Only a month after the Euros had finished Granit Xhaka released an open letter about his international future. FIFA would not let him play for Kosovo because he had played for Switzerland at Euro 2016, after Kosovo had become a full member of both UEFA and FIFA. The same would obviously apply for any of the eligible players from the Albania team who had competed at the Euros. Granit, who had previously expressed a willingness to compete for a new Kosovan national side, seemed to now be precluded from doing so.
In a statement ahead of Switzerland’s first World Cup qualifiers Granit addressed the issue of nationality, perhaps to address any notions of divided loyalties, saying:
‘Playing for Switzerland is a dream for me, but when I think about the Albanians in Switzerland who will be represented by my presence in the national team, I feel proud, because I will be a good ambassador for every Albanian who lives and works in Switzerland.’
In subsequent interviews he has spoken further about his identity and his feelings about being a key player in the Swiss side.
‘Switzerland is my home, it’s where I was born and grew up, but I will never forget my parents’ roots. My blood is Albanian and nobody can take that away from me. My heart is 50:50 – I can’t say I’m more of one than the other. I have two homes, Switzerland and Kosovo, and that’s how it will always stay. I’m grateful for what Switzerland has done for my parents, for us. You can’t forget that. As I said, I was born and grew up there. I went to school there, I took my first steps there – both in football and in my private life. It will always be my home.’
Xhaka is not the only member of the Swiss side to find himself in a similar situation. Xerdan Shaqiri and Valon Behrami are just two other teammates who could have declared for Kosovo before the Euros, but rather than seeing this as a weakness with players harbouring loyalties to other nations, Granit has described it as a strength saying;

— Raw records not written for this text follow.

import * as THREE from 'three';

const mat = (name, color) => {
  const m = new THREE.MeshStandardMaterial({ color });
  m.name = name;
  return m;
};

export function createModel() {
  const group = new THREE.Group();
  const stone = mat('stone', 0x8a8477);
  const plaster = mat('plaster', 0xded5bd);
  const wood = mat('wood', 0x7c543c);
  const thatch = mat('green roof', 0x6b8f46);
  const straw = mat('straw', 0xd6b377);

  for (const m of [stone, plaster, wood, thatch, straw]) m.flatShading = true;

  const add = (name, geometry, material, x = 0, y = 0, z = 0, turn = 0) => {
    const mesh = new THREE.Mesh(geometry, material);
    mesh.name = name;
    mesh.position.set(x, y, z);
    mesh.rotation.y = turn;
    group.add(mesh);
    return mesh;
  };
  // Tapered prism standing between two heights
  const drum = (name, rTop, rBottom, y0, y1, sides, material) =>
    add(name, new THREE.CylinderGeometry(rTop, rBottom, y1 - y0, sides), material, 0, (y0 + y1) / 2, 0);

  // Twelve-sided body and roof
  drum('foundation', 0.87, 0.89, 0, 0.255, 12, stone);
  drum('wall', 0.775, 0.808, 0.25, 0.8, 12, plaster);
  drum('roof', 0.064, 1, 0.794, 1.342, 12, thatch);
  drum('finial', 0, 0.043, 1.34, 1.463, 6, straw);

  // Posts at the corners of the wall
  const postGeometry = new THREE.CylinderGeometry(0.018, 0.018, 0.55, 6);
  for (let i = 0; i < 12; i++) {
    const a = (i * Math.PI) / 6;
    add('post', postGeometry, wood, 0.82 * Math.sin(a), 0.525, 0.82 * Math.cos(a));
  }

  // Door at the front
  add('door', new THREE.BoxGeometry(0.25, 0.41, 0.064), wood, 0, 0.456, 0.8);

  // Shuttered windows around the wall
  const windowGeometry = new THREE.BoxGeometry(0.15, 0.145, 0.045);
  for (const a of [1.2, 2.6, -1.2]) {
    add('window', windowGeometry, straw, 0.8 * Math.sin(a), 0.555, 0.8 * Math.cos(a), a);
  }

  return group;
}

‘In the Swiss national team, we have players with links to many different countries, maybe people who don’t just have Swiss roots. That’s why it’s very important that we respect each other, and that really works well in our team.’

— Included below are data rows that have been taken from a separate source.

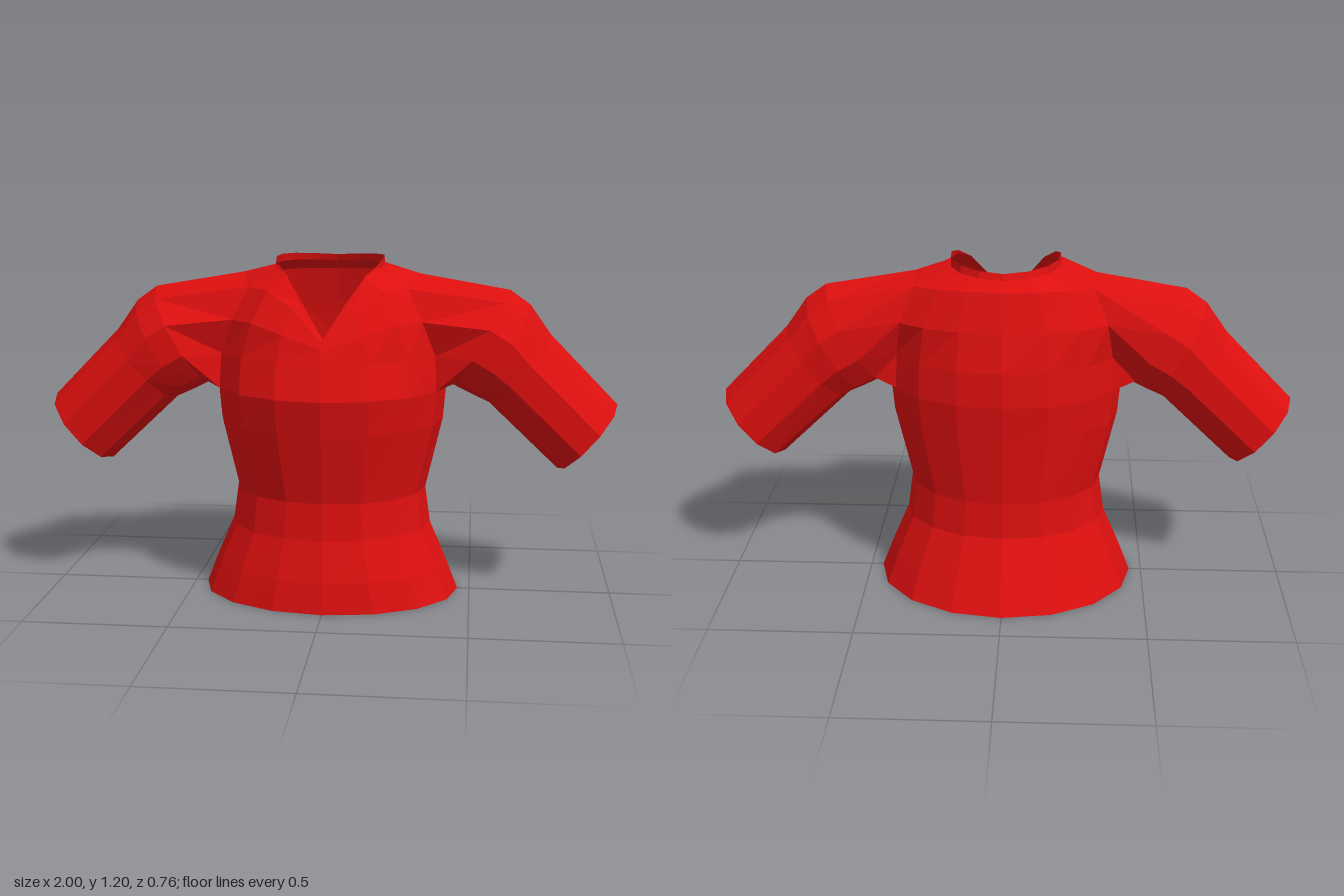
import * as THREE from 'three';

const COLS = 16;

// Faceted skin over rows of points; skip(r, c) leaves a quad open
function skin(rows, closed, flip, skip = () => false) {
  const n = rows[0].length, pos = [];
  const tri = (a, b, c) => (flip ? [a, c, b] : [a, b, c]).forEach(p => pos.push(...p));
  for (let r = 0; r < rows.length - 1; r++) {
    for (let c = 0; c < (closed ? n : n - 1); c++) {
      if (skip(r, c)) continue;
      const d = (c + 1) % n;
      tri(rows[r][c], rows[r][d], rows[r + 1][d]);
      tri(rows[r][c], rows[r + 1][d], rows[r + 1][c]);
    }
  }
  const g = new THREE.BufferGeometry();
  g.setAttribute('position', new THREE.Float32BufferAttribute(pos, 3));
  g.computeVertexNormals();
  return g;
}

// Half a ring, front centre to back centre, mirrored into a full ring
const mirrorRing = half => Array.from({ length: COLS }, (_, c) => {
  const [x, y, z] = half[c <= 8 ? c : COLS - c];
  return [c <= 8 ? x : -x, y, z];
});

// Elliptical half ring with separate front and back depths
const bodyHalf = ([y, w, front, back]) => Array.from({ length: 9 }, (_, h) => {
  const a = h * Math.PI / 8, cz = Math.cos(a);
  return [w * Math.sin(a), y, cz * (cz > 0 ? front : back)];
});

export function createModel() {
  const red = new THREE.MeshStandardMaterial({ color: 0xdd0f0f, flatShading: true, side: THREE.DoubleSide });
  red.name = 'red';
  const group = new THREE.Group();
  group.name = 'shirt';
  const add = (name, geometry) => {
    const mesh = new THREE.Mesh(geometry, red);
    mesh.name = name;
    group.add(mesh);
  };

  // Body from hem to chest: height, half width, front depth, back depth
  const halves = [
    [0, 0.457, 0.335, 0.38],
    [0.11, 0.415, 0.325, 0.33],
    [0.25, 0.355, 0.295, 0.27],
    [0.38, 0.337, 0.29, 0.265],
    [0.63, 0.395, 0.355, 0.29],
    [0.75, 0.405, 0.383, 0.305],
    [0.87, 0.4, 0.345, 0.30],
  ].map(bodyHalf);

  // Upper chest, yoke and neckline, front centre to back centre
  halves.push(
    [[0, 0.915, 0.328], [0.135, 0.96, 0.3], [0.245, 0.99, 0.25], [0.325, 0.99, 0.165], [0.37, 1, 0],
      [0.35, 1, -0.165], [0.265, 1, -0.22], [0.145, 1, -0.26], [0, 1, -0.272]],
    [[0, 0.94, 0.315], [0.1, 1.04, 0.262], [0.195, 1.095, 0.21], [0.272, 1.10, 0.135], [0.31, 1.138, 0],
      [0.3, 1.12, -0.14], [0.22, 1.125, -0.19], [0.12, 1.13, -0.228], [0, 1.13, -0.24]],
    [[0, 0.95, 0.30], [0.07, 1.055, 0.245], [0.13, 1.14, 0.182], [0.172, 1.165, 0.125], [0.19, 1.17, 0.035],
      [0.182, 1.17, -0.065], [0.145, 1.168, -0.14], [0.08, 1.165, -0.19], [0, 1.162, -0.208]],
  );
  const rows = halves.map(mirrorRing);
  const sideCol = c => [3, 4, 11, 12].includes(c);
  add('torso', skin(rows, true, false, (r, c) => r >= 5 && r < 8 && sideCol(c)));

  // Low collar band round the back of the neck
  const neck = halves[9], lift = [0, 0, 0, 0.012, 0.026, 0.026, 0.025, 0.023, 0.022];
  const rim = neck.map(([x, y, z], h) => [x * 0.985, y + lift[h], z * 0.96]);
  add('collar', skin([neck, rim].map(half => mirrorRing(half).slice(2, 15)), false, false));

  // Sleeve rings: top point, bottom point, front depth, back depth
  const armhole = [[5, 4], [5, 3], [6, 3], [7, 3], [8, 3], [8, 4], [8, 5], [7, 5], [6, 5], [5, 5]]
    .map(([r, h]) => halves[r][h]);
  const rings = [
    [0.62, 1.085, 0.43, 0.75, 0.205, 0.18],
    [0.69, 1.035, 0.5, 0.715, 0.205, 0.18],
    [0.765, 0.93, 0.555, 0.69, 0.19, 0.165],
    [1, 0.69, 0.8, 0.458, 0.17, 0.147],
  ].map(([tx, ty, bx, by, front, back]) => armhole.map((_, i) => {
    const a = i * Math.PI / 5, k = (1 + Math.cos(a)) / 2, s = Math.sin(a);
    return [tx + (bx - tx) * k, ty + (by - ty) * k, s * (s > 0 ? front : back)];
  }));
  for (const side of [1, -1]) {
    const sleeve = [armhole, ...rings].map(ring => ring.map(([x, y, z]) => [side * x, y, z]));
    add(side > 0 ? 'leftSleeve' : 'rightSleeve', skin(sleeve, true, side > 0));
  }
  return group;
}
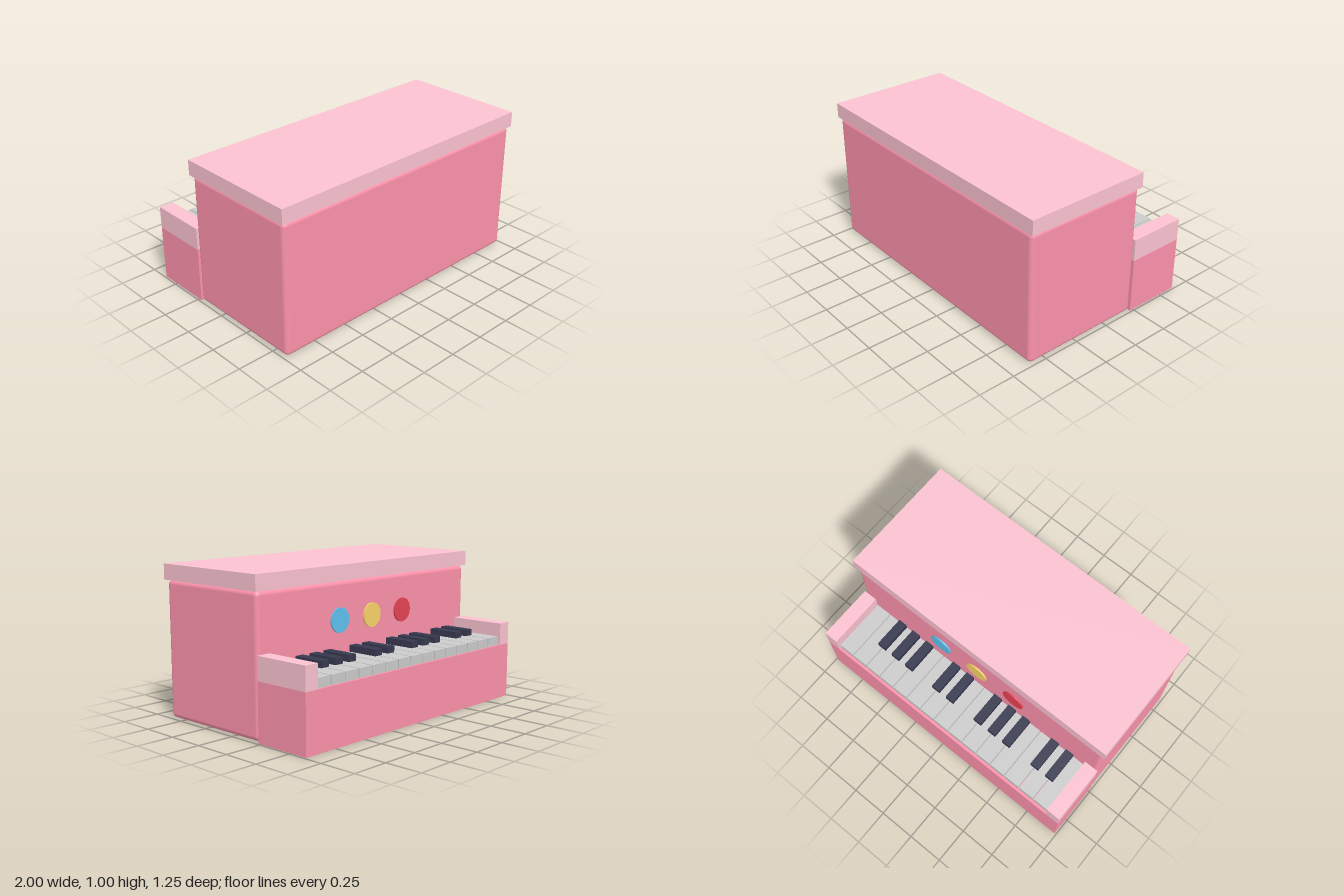
import * as THREE from 'three';
import { RoundedBoxGeometry } from 'three/addons/geometries/RoundedBoxGeometry.js';

const paint = (color) => new THREE.MeshStandardMaterial({ color });

export function createModel() {
  const model = new THREE.Group();
  const pink = paint(0xfc92ab), palePink = paint(0xfbc2d1);
  const grey = paint(0xcccccc), dark = paint(0x37394f);

  const add = (parent, name, geometry, material, x, y, z) => {
    const mesh = new THREE.Mesh(geometry, material);
    mesh.name = name;
    mesh.position.set(x, y, z);
    parent.add(mesh);
    return mesh;
  };
  // Box given by its limits on each axis
  const block = (parent, name, material, [x0, x1], [y0, y1], [z0, z1]) =>
    add(parent, name, new THREE.BoxGeometry(x1 - x0, y1 - y0, z1 - z0), material,
      (x0 + x1) / 2, (y0 + y1) / 2, (z0 + z1) / 2);

  // Softly rounded cabinet with an overhanging lid
  add(model, 'cabinet', new RoundedBoxGeometry(1.97, 0.89, 0.84, 3, 0.03), pink, 0, 0.449, 0.195);
  block(model, 'lid', palePink, [-1, 1], [0.894, 0.995], [-0.236, 0.623]);

  // Keyboard shelf and its two end cheeks
  block(model, 'keyboardBase', pink, [-0.988, 0.988], [0, 0.374], [-0.623, -0.227]);
  for (const s of [-1, 1]) {
    block(model, s > 0 ? 'leftCheek' : 'rightCheek', palePink,
      [s * 0.939 - 0.049, s * 0.939 + 0.049], [0.374, 0.524], [-0.623, -0.227]);
  }

  // Fifteen white keys, with black keys on the joints in twos and threes
  const keys = new THREE.Group();
  keys.name = 'keys';
  model.add(keys);
  const count = 15, left = -0.89, pitch = 1.78 / count;
  for (let i = 0; i < count; i++) {
    const x = left + i * pitch;
    block(keys, 'whiteKey', grey, [x + 0.004, x + pitch - 0.004], [0.374, 0.434], [-0.606, -0.227]);
    if ([1, 2, 4, 5, 6].includes(i % 7)) {
      block(keys, 'blackKey', dark, [x - 0.031, x + 0.031], [0.434, 0.477], [-0.445, -0.227]);
    }
  }

  // Three round buttons on the panel above the keys
  const disc = new THREE.CylinderGeometry(0.08, 0.08, 0.02, 32).rotateX(Math.PI / 2);
  [['blueButton', 0x5fc2ee, 0.3], ['yellowButton', 0xf9d468, 0], ['redButton', 0xe64253, -0.3]]
    .forEach(([name, color, x]) => add(model, name, disc, paint(color), x, 0.648, -0.225));

  return model;
}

Older brother Taulant had been given the freedom of a nearby Albanian city when he – along with some of his teammates – had grabbed the greater Albania flag from the drone flown over their Euro qualifier game. He had been seen as a staunch defender of his nation’s honour in a time of provocation. When nations that have suffered so much from disruption and violence as Albania and the Balkan states have it is understandable that nationalist sentiment runs high. That FIFA has more member nations than the UN suggests the importance of football as a nation signifier. But as the story of the brothers Xhaka shows, nation isn’t as reductive as where you’re born or the notion of the “blood in your veins”. It is also possible to feel a loyalty or to identify with more than one place, whether that be Albania, Switzerland or Kosovo. In the case of the brothers Xhaka, born in the same city only 18 months apart it seems strangely appropriate that two brothers, set in competition against each other for different nations should represent a greater, unifying truth. No more than borders, identities are seldom fixed.